“The Chinese have formulated an ‘earth winds map’ by scrupulously researching stratospheric air currents that encircle the earth and their velocity. I believe they’ve accurately figured out when and where they should put their balloons on particular air currents in order to put them on the exact spot above a specific target point.”
How can they do that? Narabayashi explained:
“Chinese spy balloons are double-structured, with a smaller balloon hidden inside a larger balloon. They fill the inner balloon with helium gas, which is released via a compressor to inflate the outer balloon, enabling it to rise as its volume increases. Reverse the process and the balloon goes down due to deflation. By thus manipulating the altitudes, they can put their balloons on designated currents to guide them to intended destinations.”
That explains why the spy balloon this time could make its way to the skies over a number of vital US military facilities before being shot down, including: Malmstrom Air Force Base in Montana, where the U.S. stores a portion of its nuclear ICBMs, among other things; Offutt Air Force Base near Omaha, Nebraska—home of the U.S. Strategic Command in charge of the country’s nuclear forces; and Missouri’s Whiteman Air Force Base, home to the B-2 stealth bomber, which can drop conventional as well as thermonuclear weapons.
21 Century War
Spy balloons are far cheaper to build and maintain than satellites. Because they float slowly, the Chinese can collect intelligence that satellites ordinarily cannot. This is an example of China’s astute use of “asymmetrical warfare.”
To win a 21-century war, air balloons and drones are seen as having a much more vital role to play than conventional weapons. In the February 16, 2023 issue of Foreign Policy magazine, Faine Greenwood, a drone expert and assistant researcher at Harvard Humanity Initiative, shares his views on Chinese-made drones that are playing a major role in the Ukrainian war.
Chinese drones are small, inexpensive, and surprising easy to handle for beginners, notes Greenwood. Equipped with night vision cameras and thermal sensors, drones are small but lethal weapons in the battlefield, able to pinpoint locations and kill the enemy by dropping bombs from above. They also give a broad view of the situation on the ground from their location high in the sky. For these reasons, drones are said to have become an indispensable part of the newsgathering apparatus of war correspondents.
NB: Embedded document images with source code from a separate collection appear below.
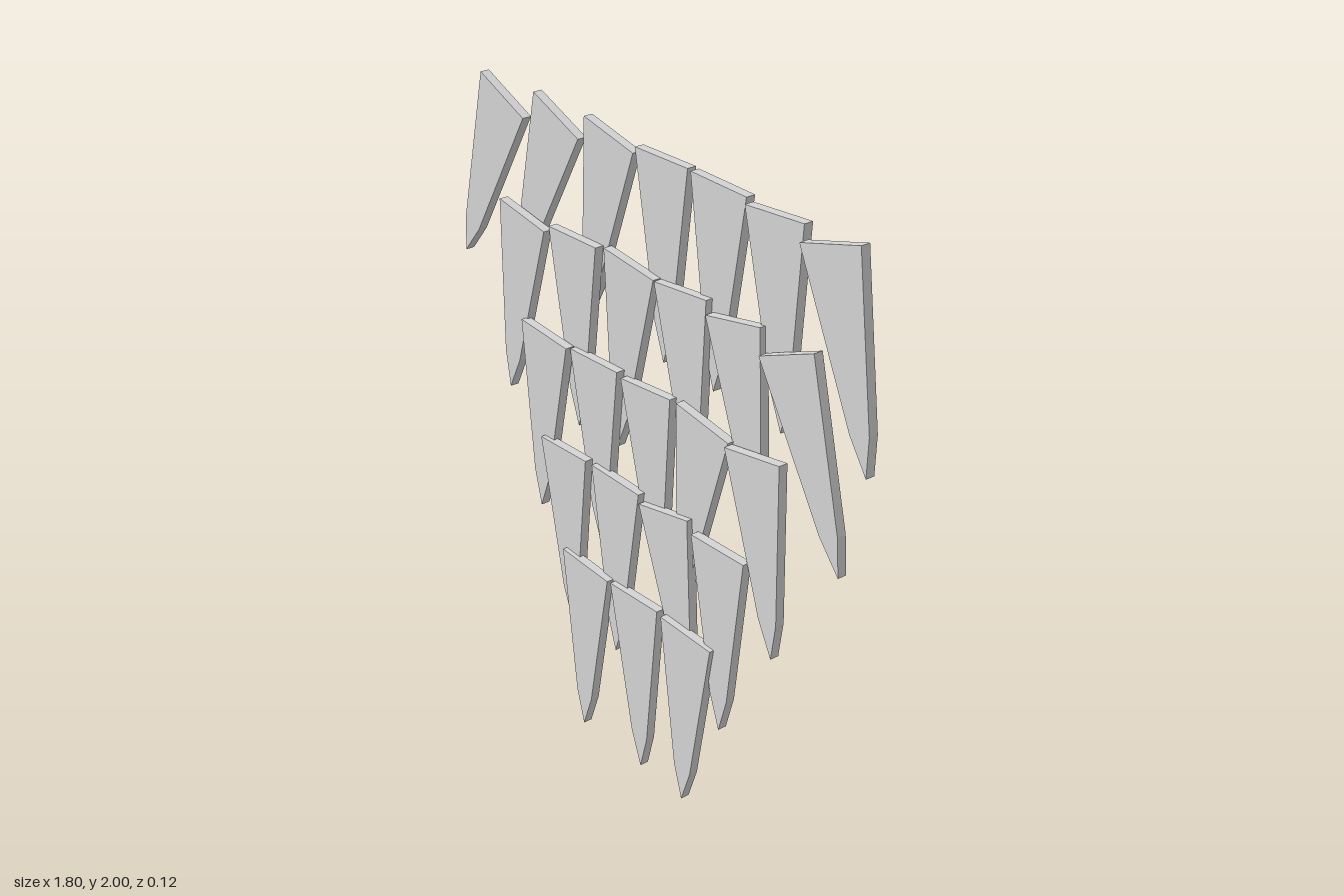
import * as THREE from 'three';

const THICKNESS = 0.029;

// Each blade: [top centre x, top centre y, tip x, tip y], rows listed top to bottom
const ROWS = [
  [[-0.674, 1.96, -0.899, 1.405], [-0.436, 1.96, -0.652, 1.4], [-0.206, 1.967, -0.322, 1.38],
    [0.022, 1.967, 0.037, 1.37], [0.265, 1.968, 0.26, 1.37], [0.498, 1.963, 0.551, 1.37], [0.725, 1.963, 0.895, 1.388]],
  [[-0.571, 1.624, -0.658, 1.037], [-0.344, 1.626, -0.325, 1.032], [-0.09, 1.627, -0.145, 1.032],
    [0.138, 1.627, 0.201, 1.035], [0.368, 1.624, 0.488, 1.042], [0.598, 1.62, 0.828, 1.069]],
  [[-0.452, 1.288, -0.486, 0.69], [-0.222, 1.286, -0.195, 0.692], [0.016, 1.288, 0.074, 0.693],
    [0.273, 1.288, 0.191, 0.693], [0.495, 1.284, 0.598, 0.698]],
  [[-0.344, 0.95, -0.314, 0.354], [-0.098, 0.95, -0.1, 0.354], [0.127, 0.944, 0.249, 0.358],
    [0.379, 0.944, 0.402, 0.354]],
  [[-0.222, 0.603, -0.24, 0.008], [0.014, 0.605, 0.048, 0.008], [0.262, 0.606, 0.254, 0.008]],
];
const ROW_DEPTH = [-0.05, -0.025, 0, 0.022, 0.042];

// Flat tapered blade hanging down from the middle of its top edge
function bladeGeometry() {
  const shape = new THREE.Shape([
    [-0.113, 0], [-0.037, -0.49], [0, -0.604], [0.037, -0.49], [0.113, 0],
  ].map(([x, y]) => new THREE.Vector2(x, y)));
  const geometry = new THREE.ExtrudeGeometry(shape, { depth: THICKNESS, bevelEnabled: false });
  return geometry.translate(0, 0, -THICKNESS / 2);
}

export function createModel() {
  const model = new THREE.Group();
  model.name = 'hangingBlades';
  const lightGrey = new THREE.MeshStandardMaterial({ color: 0xd4d4d4 });
  lightGrey.name = 'lightGrey';
  const geometry = bladeGeometry();

  ROWS.forEach((blades, r) => {
    const row = new THREE.Group();
    row.name = `bladeRow${r + 1}`;
    blades.forEach(([x, y, tipX, tipY], i) => {
      const blade = new THREE.Mesh(geometry, lightGrey);
      blade.name = `blade${i + 1}`;
      // Each row bows backwards in the middle
      const offset = i - (blades.length - 1) / 2;
      blade.position.set(x, y, ROW_DEPTH[r] + 0.004 * offset * offset);
      blade.rotation.z = Math.atan2(tipX - x, y - tipY);
      row.add(blade);
    });
    model.add(row);
  });
  return model;
}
No wonder Russia and Ukraine want Chinese drones so badly.
Greenwood writes that extensive research she conducted on the use of drones in the year-long war in Ukraine shows that 59% have been produced by a single Chinese manufacturer—Shenzhen DJI Sciences and Technologies Ltd. in Shenzhen Province.
DJI says it does not sell its products “for combat operations,” and that, because of that policy it does not sell its drones to either Russia or Ukraine. But drones actually do find their way to both countries. Greenwood explains: “Today, a small army of volunteers from both Ukraine and Russia raises funds from sympathetic people on social media (often using crypto), uses the cash to buy consumer drones second-hand from civilian sources, and then transports the aircraft through the border into the war zone.” The majority of small consumer and DIY (do it yourself) drones flying over Ukraine today appear to have been sourced and paid for not by governments, but by donors on the internet.
Whether during peacetime or wartime, China shrewdly maneuvers to secure profits, utilizing balloons and marketing drones. That is how China operates. We must take to heart the fact that China is the greatest security threat to us and never let our guard down.
(Translated from “Renaissance Japan” column no. 1,038 in the February 23, 2023 issue of The Weekly Shincho)